▸ **Goal of the exercise**:
Which lines below include the string "range"? Please show each one.

* * * * * * *

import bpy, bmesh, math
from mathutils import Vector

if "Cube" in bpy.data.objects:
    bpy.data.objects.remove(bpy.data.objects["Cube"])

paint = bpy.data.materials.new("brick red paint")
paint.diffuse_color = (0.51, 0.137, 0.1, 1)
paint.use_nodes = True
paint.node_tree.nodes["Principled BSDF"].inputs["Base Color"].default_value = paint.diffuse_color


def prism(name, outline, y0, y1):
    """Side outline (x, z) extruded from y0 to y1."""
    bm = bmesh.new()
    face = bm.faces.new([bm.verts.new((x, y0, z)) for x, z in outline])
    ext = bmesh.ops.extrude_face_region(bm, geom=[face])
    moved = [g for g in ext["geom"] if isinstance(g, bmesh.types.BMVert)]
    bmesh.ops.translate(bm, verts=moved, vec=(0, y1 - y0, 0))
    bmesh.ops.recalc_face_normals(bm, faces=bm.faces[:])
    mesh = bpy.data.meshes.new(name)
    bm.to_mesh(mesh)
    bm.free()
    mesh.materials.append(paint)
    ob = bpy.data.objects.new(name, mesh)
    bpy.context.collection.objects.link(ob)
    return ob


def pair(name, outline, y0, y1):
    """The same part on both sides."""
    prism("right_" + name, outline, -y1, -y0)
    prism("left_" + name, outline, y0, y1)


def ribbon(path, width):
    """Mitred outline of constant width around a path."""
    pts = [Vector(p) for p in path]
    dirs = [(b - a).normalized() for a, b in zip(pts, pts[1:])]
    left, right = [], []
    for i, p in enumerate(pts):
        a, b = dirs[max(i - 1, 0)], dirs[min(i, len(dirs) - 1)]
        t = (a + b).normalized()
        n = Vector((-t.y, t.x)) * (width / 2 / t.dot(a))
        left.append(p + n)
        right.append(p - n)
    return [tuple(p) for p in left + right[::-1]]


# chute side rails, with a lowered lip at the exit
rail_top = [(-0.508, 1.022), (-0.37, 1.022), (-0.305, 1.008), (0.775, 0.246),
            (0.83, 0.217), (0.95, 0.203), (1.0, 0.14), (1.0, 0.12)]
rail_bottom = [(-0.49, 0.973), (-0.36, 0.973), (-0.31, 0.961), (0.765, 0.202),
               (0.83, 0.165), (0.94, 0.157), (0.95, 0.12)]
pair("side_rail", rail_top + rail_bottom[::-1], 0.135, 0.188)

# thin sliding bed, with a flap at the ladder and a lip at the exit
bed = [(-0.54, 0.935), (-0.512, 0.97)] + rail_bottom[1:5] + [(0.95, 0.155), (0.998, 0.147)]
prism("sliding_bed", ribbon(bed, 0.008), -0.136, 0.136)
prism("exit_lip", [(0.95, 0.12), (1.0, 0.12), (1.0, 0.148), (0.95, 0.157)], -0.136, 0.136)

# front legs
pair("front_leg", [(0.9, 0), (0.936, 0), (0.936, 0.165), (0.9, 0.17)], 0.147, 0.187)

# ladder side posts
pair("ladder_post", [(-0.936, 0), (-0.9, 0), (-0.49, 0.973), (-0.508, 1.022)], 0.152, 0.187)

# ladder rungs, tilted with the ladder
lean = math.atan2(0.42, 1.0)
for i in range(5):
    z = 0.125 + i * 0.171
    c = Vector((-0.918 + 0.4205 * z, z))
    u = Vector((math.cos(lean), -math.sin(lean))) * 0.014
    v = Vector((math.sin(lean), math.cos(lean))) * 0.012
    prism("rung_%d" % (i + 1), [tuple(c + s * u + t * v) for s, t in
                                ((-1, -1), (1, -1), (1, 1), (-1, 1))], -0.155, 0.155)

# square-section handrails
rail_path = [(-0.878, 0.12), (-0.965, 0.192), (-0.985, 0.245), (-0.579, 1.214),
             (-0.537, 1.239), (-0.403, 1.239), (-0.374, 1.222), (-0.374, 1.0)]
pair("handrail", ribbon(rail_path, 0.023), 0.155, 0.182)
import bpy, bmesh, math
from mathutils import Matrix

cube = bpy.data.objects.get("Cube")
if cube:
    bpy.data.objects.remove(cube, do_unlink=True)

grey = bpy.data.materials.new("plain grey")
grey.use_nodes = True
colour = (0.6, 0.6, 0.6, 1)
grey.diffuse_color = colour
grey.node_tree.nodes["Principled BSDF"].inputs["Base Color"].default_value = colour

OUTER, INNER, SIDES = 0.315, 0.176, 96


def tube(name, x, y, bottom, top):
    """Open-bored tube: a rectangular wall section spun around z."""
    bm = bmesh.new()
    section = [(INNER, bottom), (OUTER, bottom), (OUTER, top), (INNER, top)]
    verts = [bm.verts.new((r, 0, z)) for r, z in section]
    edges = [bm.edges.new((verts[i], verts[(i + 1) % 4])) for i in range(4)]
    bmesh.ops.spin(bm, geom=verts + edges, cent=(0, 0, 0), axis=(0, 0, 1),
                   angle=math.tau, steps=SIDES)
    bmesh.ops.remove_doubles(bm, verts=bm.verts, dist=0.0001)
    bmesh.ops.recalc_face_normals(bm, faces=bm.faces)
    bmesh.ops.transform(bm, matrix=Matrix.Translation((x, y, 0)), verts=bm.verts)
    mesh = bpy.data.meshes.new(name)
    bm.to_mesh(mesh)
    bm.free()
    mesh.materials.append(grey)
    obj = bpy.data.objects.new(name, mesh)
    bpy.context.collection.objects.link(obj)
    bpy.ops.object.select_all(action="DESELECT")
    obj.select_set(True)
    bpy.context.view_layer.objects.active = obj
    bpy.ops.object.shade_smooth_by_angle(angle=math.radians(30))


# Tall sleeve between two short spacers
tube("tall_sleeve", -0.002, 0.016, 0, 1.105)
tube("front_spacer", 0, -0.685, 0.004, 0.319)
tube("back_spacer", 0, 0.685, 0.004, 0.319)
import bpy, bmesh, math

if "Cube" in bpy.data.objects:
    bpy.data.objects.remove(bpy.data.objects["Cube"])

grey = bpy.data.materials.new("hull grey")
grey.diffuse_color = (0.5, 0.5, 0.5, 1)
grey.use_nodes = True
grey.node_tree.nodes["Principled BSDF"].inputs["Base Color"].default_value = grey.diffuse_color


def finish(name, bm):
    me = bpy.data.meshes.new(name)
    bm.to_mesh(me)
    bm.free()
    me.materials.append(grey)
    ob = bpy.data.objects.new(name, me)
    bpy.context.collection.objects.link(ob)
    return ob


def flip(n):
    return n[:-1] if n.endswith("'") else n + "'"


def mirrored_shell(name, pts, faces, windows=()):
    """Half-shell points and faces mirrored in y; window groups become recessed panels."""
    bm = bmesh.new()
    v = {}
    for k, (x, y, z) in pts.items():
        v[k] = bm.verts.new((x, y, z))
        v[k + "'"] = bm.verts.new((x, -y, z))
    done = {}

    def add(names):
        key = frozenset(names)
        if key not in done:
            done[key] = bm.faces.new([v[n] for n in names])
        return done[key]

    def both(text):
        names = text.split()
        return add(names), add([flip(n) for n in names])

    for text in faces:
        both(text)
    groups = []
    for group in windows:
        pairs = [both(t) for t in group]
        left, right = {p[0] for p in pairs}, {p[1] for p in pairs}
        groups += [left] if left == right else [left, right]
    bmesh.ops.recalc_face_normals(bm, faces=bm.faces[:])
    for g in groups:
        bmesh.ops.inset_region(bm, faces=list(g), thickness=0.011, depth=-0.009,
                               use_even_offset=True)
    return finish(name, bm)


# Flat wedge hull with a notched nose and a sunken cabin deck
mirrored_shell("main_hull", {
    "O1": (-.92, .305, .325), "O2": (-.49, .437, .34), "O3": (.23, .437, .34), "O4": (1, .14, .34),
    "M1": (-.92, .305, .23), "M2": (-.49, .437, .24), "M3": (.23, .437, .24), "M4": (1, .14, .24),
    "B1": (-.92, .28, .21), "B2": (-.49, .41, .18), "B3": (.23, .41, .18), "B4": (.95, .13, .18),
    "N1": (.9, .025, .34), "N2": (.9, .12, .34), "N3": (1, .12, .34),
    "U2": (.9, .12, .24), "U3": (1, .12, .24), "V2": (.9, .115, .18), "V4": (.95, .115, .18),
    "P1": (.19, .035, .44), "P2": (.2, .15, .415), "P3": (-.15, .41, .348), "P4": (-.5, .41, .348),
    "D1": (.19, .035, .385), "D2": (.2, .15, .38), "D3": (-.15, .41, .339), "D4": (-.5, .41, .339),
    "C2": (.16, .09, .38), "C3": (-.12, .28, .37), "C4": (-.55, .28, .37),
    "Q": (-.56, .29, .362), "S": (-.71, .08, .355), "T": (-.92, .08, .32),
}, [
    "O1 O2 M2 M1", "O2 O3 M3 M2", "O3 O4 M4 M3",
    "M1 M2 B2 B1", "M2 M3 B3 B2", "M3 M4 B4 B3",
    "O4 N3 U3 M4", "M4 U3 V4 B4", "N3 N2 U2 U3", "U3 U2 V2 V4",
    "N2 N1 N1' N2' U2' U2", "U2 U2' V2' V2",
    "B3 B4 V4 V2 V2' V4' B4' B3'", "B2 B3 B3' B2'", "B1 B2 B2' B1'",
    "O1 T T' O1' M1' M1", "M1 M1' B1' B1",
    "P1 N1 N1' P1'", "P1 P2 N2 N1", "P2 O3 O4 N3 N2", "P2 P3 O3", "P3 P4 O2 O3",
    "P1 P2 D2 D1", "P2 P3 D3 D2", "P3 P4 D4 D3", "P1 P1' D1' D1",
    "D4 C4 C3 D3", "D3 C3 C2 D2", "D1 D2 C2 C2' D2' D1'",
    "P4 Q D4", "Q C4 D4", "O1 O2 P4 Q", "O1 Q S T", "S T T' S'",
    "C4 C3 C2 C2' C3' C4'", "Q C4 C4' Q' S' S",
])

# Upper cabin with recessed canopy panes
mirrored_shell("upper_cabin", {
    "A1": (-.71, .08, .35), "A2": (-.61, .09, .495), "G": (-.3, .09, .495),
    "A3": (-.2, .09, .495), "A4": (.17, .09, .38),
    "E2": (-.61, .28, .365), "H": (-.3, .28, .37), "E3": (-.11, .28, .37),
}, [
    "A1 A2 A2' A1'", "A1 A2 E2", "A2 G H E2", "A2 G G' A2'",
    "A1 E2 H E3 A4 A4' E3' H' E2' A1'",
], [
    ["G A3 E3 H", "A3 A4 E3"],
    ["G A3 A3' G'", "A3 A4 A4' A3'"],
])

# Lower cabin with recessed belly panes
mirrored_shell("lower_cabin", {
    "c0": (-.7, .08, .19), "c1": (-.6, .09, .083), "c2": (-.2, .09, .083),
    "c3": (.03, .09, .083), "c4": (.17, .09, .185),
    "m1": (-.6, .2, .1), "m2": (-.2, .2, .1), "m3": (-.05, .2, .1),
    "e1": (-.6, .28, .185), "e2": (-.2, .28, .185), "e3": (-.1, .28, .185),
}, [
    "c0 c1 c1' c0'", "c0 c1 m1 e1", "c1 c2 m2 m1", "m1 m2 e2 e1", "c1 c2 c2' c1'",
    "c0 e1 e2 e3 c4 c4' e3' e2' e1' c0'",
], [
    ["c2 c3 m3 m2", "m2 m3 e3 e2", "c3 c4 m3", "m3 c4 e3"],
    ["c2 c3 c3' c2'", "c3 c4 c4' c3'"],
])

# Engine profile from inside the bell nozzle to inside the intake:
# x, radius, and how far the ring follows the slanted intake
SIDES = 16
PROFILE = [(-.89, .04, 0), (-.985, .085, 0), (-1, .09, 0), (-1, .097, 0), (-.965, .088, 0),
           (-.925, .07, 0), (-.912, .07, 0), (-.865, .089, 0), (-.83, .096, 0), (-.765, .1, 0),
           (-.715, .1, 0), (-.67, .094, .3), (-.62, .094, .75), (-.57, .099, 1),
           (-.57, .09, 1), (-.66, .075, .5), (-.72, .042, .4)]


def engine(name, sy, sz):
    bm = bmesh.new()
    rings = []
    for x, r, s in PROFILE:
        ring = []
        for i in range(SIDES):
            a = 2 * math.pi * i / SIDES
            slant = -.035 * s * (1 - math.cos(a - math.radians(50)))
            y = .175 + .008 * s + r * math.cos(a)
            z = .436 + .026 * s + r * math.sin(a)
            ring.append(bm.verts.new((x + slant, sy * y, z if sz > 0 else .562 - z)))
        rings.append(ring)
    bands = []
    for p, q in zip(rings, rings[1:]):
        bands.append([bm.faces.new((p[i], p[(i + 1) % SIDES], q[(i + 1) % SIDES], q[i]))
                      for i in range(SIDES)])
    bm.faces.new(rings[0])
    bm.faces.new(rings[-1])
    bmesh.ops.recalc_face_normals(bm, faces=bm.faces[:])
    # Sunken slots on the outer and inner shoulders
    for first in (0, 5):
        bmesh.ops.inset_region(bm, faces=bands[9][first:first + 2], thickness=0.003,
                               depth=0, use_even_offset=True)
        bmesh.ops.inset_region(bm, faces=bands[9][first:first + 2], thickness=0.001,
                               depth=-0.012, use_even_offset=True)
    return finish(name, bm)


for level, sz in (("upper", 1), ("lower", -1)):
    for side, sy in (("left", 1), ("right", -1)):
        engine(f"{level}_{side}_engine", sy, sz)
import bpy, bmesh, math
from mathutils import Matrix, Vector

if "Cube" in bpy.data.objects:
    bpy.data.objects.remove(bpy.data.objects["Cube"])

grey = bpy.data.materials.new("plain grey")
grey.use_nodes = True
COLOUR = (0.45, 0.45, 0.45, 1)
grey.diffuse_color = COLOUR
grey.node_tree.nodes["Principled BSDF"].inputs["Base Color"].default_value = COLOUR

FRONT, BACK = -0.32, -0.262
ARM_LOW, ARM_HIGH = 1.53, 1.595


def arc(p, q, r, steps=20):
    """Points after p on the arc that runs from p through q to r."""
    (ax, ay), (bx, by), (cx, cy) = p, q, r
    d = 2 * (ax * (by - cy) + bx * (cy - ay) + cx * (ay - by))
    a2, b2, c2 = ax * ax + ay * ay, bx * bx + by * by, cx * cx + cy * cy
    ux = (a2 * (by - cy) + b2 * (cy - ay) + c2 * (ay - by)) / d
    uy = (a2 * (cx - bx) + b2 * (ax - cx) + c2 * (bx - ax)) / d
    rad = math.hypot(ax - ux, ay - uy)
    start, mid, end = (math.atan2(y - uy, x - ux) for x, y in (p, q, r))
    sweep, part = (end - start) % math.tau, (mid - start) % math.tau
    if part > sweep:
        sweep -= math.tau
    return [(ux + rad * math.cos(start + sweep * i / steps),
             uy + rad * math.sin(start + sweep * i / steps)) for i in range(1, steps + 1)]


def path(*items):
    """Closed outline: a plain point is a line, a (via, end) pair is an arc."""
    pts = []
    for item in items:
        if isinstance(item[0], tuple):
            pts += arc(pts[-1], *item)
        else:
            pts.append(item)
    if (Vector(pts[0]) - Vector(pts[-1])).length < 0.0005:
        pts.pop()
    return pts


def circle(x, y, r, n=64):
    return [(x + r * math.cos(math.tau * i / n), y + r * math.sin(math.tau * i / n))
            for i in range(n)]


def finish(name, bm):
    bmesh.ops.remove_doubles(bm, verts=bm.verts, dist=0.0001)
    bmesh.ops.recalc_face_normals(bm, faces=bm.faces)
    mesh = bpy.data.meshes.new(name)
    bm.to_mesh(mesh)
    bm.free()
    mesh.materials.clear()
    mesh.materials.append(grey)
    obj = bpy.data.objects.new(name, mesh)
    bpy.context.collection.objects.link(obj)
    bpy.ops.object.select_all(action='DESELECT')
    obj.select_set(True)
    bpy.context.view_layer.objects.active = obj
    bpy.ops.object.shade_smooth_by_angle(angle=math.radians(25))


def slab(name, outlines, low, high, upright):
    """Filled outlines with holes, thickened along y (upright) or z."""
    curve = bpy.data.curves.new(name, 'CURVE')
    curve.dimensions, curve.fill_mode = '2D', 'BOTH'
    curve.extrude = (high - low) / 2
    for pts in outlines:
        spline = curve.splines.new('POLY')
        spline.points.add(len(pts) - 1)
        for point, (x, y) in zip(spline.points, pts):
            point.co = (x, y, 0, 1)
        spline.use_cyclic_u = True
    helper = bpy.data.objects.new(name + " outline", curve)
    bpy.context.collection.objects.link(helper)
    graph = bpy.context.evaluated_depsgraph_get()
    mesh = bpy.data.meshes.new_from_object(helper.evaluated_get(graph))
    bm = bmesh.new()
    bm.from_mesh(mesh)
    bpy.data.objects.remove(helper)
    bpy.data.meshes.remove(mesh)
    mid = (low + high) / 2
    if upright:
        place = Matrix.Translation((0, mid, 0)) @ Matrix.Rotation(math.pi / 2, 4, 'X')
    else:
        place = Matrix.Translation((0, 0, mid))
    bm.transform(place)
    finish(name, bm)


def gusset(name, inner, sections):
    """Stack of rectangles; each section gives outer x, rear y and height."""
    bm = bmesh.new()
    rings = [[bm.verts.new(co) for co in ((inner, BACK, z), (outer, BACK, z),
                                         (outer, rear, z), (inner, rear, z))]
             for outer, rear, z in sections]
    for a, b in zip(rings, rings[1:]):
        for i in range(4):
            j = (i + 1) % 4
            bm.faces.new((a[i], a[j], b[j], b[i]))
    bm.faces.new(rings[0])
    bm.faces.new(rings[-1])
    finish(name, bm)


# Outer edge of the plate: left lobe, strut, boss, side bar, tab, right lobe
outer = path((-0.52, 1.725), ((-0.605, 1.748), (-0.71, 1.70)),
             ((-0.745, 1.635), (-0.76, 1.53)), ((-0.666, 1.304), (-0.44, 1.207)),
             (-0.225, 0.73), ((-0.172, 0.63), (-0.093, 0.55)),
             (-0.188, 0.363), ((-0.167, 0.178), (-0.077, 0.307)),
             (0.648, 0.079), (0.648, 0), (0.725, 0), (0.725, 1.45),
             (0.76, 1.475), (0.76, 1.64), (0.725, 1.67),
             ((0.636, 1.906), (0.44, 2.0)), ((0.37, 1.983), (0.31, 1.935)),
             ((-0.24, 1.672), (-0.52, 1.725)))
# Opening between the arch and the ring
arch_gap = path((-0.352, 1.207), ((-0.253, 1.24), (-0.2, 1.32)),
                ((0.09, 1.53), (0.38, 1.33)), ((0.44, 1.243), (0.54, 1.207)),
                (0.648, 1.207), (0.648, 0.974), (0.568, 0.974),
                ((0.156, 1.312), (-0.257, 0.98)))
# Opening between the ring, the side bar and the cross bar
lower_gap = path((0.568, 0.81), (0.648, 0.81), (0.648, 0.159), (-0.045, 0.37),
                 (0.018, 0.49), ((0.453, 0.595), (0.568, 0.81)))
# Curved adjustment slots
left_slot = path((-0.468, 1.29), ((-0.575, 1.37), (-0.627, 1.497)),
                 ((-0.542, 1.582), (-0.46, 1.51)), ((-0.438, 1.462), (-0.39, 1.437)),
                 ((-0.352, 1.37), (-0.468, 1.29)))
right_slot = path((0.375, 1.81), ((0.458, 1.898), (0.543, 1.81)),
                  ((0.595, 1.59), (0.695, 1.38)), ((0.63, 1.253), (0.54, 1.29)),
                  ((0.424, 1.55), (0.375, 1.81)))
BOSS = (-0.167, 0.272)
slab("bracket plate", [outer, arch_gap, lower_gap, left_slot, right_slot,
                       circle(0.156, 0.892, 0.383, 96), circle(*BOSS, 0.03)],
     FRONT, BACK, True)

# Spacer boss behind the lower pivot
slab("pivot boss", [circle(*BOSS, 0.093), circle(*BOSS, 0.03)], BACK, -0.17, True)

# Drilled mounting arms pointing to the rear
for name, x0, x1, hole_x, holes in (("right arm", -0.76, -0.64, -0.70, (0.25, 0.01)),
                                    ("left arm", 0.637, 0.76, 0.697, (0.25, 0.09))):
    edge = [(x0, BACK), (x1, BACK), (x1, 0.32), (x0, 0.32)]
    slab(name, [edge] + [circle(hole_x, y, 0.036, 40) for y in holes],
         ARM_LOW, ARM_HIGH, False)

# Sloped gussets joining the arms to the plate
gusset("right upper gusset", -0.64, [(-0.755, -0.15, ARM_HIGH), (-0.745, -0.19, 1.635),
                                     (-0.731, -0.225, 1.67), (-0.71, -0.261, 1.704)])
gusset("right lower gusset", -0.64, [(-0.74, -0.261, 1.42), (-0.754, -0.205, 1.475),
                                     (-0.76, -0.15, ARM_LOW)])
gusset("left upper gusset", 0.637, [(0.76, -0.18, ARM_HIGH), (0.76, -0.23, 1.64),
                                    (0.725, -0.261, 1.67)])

* * * * * * *

▸ **Exercise response**:
for i in range(5):
    edges = [bm.edges.new((verts[i], verts[(i + 1) % 4])) for i in range(4)]
        for i in range(SIDES):
                      for i in range(SIDES)])
             uy + rad * math.sin(start + sweep * i / steps)) for i in range(1, steps + 1)]
            for i in range(n)]
        for i in range(4):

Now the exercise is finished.